While IT vacancies generally are in the doldrums, demand for good project managers remains high.
The combination of experience, qualifications and personal qualities required to manage projects successfully is rare enough to ensure that those who have it are unlikely to find themselves out of work for long.
"Successful project managers have to wear a big S on their fronts and leap over buildings," says Gerry Dodd, the managing director of training company PMProfessional Learning and a director of the UK chapter of the Project Management Institute (PMI).
He adds: "They need business sense to be able to understand the strategy behind the project. They have to be good at planning and estimating. They have to be able to communicate the goal clearly so that everyone buys into it. They have to remain in control: the project mustn't manage them, they must manage the project.
"And they need softer skills too.
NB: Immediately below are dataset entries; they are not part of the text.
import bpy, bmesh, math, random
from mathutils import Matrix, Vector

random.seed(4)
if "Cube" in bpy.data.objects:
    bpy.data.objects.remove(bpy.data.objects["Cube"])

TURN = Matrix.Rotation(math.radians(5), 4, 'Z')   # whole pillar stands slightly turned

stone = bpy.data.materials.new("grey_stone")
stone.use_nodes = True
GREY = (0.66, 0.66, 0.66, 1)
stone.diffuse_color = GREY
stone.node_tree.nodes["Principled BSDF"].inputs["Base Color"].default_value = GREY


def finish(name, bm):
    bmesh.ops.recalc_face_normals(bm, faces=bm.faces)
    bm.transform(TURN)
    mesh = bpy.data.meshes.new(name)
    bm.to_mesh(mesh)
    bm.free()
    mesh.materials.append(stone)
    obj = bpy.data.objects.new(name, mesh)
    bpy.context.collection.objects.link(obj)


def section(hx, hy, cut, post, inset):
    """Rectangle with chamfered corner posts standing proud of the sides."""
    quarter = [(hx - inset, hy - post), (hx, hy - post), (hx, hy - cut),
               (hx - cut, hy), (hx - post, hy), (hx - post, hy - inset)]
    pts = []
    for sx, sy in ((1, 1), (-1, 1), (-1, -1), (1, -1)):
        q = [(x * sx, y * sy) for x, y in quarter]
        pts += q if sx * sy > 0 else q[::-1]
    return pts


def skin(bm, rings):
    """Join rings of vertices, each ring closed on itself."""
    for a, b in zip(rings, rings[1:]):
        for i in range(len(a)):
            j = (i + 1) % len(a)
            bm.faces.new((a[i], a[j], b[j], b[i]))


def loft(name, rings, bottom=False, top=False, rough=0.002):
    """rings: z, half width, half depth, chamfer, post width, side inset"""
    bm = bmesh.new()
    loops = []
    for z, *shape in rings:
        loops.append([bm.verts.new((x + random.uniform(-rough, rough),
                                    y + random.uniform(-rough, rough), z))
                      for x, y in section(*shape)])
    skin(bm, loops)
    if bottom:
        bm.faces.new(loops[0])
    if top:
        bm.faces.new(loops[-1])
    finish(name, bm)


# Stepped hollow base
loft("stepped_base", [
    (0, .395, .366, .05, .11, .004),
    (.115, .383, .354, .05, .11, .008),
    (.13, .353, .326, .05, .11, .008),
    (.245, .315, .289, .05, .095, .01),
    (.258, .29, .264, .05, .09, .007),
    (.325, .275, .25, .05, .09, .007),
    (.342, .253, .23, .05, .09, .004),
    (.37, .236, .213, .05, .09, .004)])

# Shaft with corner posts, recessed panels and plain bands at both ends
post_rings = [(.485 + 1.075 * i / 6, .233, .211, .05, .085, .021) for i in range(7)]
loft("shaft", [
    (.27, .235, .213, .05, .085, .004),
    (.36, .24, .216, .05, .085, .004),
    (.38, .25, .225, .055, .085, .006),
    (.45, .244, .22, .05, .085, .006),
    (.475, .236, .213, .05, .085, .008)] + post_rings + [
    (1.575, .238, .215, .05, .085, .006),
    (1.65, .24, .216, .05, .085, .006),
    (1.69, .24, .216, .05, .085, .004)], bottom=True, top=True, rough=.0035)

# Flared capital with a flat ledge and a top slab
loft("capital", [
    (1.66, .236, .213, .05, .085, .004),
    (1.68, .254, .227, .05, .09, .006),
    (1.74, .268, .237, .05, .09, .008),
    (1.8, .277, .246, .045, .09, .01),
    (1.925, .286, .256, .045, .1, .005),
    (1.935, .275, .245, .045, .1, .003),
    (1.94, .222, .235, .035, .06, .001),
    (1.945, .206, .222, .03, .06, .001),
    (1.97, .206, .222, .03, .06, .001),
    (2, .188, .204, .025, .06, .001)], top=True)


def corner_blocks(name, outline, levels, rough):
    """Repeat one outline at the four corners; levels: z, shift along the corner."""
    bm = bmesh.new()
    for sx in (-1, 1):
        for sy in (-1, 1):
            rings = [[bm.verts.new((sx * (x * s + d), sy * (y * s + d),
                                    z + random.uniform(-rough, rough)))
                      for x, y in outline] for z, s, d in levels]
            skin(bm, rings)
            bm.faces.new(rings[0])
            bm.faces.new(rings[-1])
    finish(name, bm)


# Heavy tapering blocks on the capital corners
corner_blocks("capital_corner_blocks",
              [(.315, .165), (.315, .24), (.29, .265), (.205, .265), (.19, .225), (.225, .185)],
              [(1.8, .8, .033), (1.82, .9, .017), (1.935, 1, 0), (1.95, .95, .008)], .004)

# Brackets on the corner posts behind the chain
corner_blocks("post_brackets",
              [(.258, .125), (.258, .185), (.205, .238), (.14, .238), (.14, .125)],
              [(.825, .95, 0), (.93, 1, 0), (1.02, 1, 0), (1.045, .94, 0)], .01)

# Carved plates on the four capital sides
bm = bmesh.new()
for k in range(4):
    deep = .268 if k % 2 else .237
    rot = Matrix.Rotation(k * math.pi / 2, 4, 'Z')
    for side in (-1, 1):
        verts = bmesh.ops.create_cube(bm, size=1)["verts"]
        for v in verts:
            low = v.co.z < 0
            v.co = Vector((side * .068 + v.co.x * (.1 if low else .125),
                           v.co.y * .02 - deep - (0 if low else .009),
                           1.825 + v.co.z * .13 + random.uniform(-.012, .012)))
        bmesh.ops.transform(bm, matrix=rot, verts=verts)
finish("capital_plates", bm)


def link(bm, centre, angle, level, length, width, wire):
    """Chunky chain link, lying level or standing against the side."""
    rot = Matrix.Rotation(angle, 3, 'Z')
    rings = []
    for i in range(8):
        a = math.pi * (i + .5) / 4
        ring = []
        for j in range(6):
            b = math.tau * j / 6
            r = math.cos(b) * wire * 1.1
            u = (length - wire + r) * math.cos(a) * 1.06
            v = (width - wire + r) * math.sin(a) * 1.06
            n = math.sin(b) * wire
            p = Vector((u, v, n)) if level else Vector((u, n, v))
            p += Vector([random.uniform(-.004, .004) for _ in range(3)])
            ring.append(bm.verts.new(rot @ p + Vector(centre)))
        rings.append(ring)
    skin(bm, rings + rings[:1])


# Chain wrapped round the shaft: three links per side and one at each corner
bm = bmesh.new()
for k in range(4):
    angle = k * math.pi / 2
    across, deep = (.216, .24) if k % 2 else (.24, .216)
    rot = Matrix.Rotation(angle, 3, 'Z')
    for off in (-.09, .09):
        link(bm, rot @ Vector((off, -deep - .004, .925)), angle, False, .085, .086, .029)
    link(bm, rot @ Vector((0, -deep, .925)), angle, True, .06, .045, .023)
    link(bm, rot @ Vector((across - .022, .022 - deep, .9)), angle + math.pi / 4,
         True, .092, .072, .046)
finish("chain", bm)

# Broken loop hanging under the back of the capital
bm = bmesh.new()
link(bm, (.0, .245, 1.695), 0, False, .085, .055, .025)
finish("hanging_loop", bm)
Even if they understand all the processes, if they can't motivate their team members the project will still fail."
John Eary, head of the National Computing Centre Skills Source, adds that project managers need "helicopter ability", which means being able to zoom down and deal with smaller issues then fly back up to a higher level.
"The ability to operate on those two levels is crucial, and that's why good project managers can usually command good rates of pay if they also have a track record in delivering successful projects," says Eary.
A growing need for qualifications
As well as a strong track record, employers are also looking for recognised qualifications as an indication of professional skills.
"There is a growing need for qualifications," says Miles Shepherd, chairman of the Association for Project Management (APM), associate lecturer in project management with the Open University.
"In the early days there was a bit of a Wild West attitude to project management, and a lot of lessons were learned that way," he says.
"But as time has gone on, people's expectations have increased, and they're less tolerant of project failures. But the problem is, what is valuable training, and is it any kind of guarantee of success?"
Technical project management skills include planning and estimating techniques such as critical path analysis which, in turn, fit within broader project management methodologies. Within the UK, knowledge of Prince 2 - the latest version of the Prince methodology, established in 1989 by the CCTA for government projects - is a common requirement.
A number of universities and business schools offer postgraduate project management courses, and as well as these generic skills, the various project management bodies - such as the APM, the British Computer Society project management interest group (Proms-G), and the PMI - also offer qualifications of their own.
The right one, according to Shepherd, "depends on what you want and where you're going".
Employers in the US or in international organisations will probably be looking for the PMI's PMP (Project Management Professional) qualification, awarded on the basis of both industry experience and an online test.
The UK APM offers a broad-based qualification - the APMP - aimed primarily at traditional sectors such as construction and manufacturing, and is course-based with a formal exam at the end.
The BCS qualification, as you might expect, focuses on IT project management and involves a fairly detailed exam to test specific sector knowledge.
Shepherd believes that from an employer's point of view, the problem with these qualifications is they do little to test actual competency against theoretical knowledge.
"We need to find good predictors of project management competency, but we don't have any very good ones yet," he says.
Giving extra responsibilities is irresponsible
Project managers are often taken from a functional group within the business, and are expected to carry on with their existing responsibilities while managing the project. Experts agree that this is a bad idea.
Bill Cleary, from training company Global Knowledge, says that it can lead to a clash of interests.
"If project managers want to run a successful project, on time, to budget and meeting requirements, then the project must come first," he says.
"Ask yourself the question: if the project manager isn't looking after the project, then who is?"
As well as the issue of divided loyalties, line managers who are comfortable dealing with familiar situations will not necessarily have the ability or disposition to deal with one-off situations where they are constantly operating at the limits of their ability.
Looking at it from the other point of view, can someone with project management ability and experience in a particular sector transfer that experience to another industry?
"At a more senior level you can get away with less technical knowledge, because you can rely on other people for technical advice," says Eary.
"But for smaller-scale projects, you need sector expertise or a lot of confidence that there are people who can give you good advice. You can't afford to learn as you go along."
Shepherd believes that sector experience may be more important in the IT environment, where a large number of variables can affect the project.
"The engineering disciplines involved in building bridges and so on have been known for hundreds or thousands of years, but we've only been building computer systems for a few decades," he says.
"So it's a very imprecise science. One of the biggest challenges for IT project managers is understanding the specification."